What is expected >>
Taking the listing below, restate word for word each line from the line with "across the width" to the line with "under the fork", ends included, and stop there.
▬▬▬▬▬▬
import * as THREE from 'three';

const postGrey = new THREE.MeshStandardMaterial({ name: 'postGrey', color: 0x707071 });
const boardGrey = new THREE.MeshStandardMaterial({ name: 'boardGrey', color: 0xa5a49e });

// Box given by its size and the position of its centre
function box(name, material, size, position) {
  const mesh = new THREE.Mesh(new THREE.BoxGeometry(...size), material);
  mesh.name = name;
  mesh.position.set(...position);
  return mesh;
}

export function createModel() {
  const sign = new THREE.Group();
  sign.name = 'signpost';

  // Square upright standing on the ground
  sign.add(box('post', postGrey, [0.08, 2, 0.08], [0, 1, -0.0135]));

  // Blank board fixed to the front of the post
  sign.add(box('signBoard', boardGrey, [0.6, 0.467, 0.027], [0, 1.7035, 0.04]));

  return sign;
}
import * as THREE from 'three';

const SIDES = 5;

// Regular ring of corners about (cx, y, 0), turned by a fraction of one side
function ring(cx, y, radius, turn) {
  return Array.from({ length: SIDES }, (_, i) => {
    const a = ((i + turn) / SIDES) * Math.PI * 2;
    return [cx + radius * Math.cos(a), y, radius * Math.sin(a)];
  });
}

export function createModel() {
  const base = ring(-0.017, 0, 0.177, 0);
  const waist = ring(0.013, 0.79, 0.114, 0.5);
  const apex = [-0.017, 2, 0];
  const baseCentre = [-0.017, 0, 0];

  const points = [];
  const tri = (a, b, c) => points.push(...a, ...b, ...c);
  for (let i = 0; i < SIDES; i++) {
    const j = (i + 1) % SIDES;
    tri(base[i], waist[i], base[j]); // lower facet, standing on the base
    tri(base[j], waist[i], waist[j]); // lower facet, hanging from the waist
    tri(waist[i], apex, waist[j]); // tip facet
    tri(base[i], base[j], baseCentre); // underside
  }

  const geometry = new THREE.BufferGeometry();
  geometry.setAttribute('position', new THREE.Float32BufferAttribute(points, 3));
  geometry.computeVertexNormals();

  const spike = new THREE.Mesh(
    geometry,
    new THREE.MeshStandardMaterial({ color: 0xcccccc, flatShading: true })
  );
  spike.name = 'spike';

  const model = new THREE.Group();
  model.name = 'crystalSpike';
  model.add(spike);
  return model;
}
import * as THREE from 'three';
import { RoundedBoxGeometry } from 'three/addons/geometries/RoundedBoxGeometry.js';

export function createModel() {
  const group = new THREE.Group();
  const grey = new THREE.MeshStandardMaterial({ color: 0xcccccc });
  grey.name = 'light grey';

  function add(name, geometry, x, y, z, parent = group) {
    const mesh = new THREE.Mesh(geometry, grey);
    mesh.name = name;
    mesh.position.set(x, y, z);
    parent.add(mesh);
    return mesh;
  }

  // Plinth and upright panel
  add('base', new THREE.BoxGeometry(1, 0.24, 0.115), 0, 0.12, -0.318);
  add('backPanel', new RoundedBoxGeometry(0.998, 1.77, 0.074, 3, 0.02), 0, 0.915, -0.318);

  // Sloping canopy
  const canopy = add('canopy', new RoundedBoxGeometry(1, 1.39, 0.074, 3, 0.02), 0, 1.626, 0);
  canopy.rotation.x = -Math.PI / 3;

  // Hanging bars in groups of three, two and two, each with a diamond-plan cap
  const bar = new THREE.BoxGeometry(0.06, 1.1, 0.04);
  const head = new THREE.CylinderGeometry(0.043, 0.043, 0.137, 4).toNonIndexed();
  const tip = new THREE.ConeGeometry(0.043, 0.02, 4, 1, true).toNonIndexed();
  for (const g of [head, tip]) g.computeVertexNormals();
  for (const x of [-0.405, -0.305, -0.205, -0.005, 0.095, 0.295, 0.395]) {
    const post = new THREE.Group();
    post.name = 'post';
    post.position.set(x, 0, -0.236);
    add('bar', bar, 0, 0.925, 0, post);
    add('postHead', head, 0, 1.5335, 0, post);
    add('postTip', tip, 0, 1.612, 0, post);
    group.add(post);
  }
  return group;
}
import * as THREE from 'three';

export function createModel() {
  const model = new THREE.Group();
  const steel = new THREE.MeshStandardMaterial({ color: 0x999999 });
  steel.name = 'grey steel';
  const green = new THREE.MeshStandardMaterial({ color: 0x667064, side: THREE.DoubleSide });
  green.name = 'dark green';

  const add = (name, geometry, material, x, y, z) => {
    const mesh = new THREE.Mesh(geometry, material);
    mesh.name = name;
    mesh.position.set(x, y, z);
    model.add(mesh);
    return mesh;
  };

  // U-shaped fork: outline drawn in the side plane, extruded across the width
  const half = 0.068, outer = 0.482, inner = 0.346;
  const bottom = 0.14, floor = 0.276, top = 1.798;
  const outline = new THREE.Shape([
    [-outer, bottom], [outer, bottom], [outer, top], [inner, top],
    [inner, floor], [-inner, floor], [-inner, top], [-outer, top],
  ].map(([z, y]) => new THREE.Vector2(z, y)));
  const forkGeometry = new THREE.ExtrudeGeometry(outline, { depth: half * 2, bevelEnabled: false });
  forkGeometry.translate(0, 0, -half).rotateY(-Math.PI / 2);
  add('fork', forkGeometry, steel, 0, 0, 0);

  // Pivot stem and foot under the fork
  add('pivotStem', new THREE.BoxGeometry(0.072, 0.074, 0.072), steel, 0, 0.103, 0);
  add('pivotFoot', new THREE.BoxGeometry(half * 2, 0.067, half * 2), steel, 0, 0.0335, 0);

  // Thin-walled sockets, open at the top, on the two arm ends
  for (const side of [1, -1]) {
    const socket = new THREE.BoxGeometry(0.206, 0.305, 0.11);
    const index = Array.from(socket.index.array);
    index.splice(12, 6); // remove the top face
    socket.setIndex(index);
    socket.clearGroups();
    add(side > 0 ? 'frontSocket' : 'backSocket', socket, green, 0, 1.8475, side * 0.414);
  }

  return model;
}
▬▬▬▬▬▬
Result for this exercise >>
  // U-shaped fork: outline drawn in the side plane, extruded across the width
  const half = 0.068, outer = 0.482, inner = 0.346;
  const bottom = 0.14, floor = 0.276, top = 1.798;
  const outline = new THREE.Shape([
    [-outer, bottom], [outer, bottom], [outer, top], [inner, top],
    [inner, floor], [-inner, floor], [-inner, top], [-outer, top],
  ].map(([z, y]) => new THREE.Vector2(z, y)));
  const forkGeometry = new THREE.ExtrudeGeometry(outline, { depth: half * 2, bevelEnabled: false });
  forkGeometry.translate(0, 0, -half).rotateY(-Math.PI / 2);
  add('fork', forkGeometry, steel, 0, 0, 0);

  // Pivot stem and foot under the fork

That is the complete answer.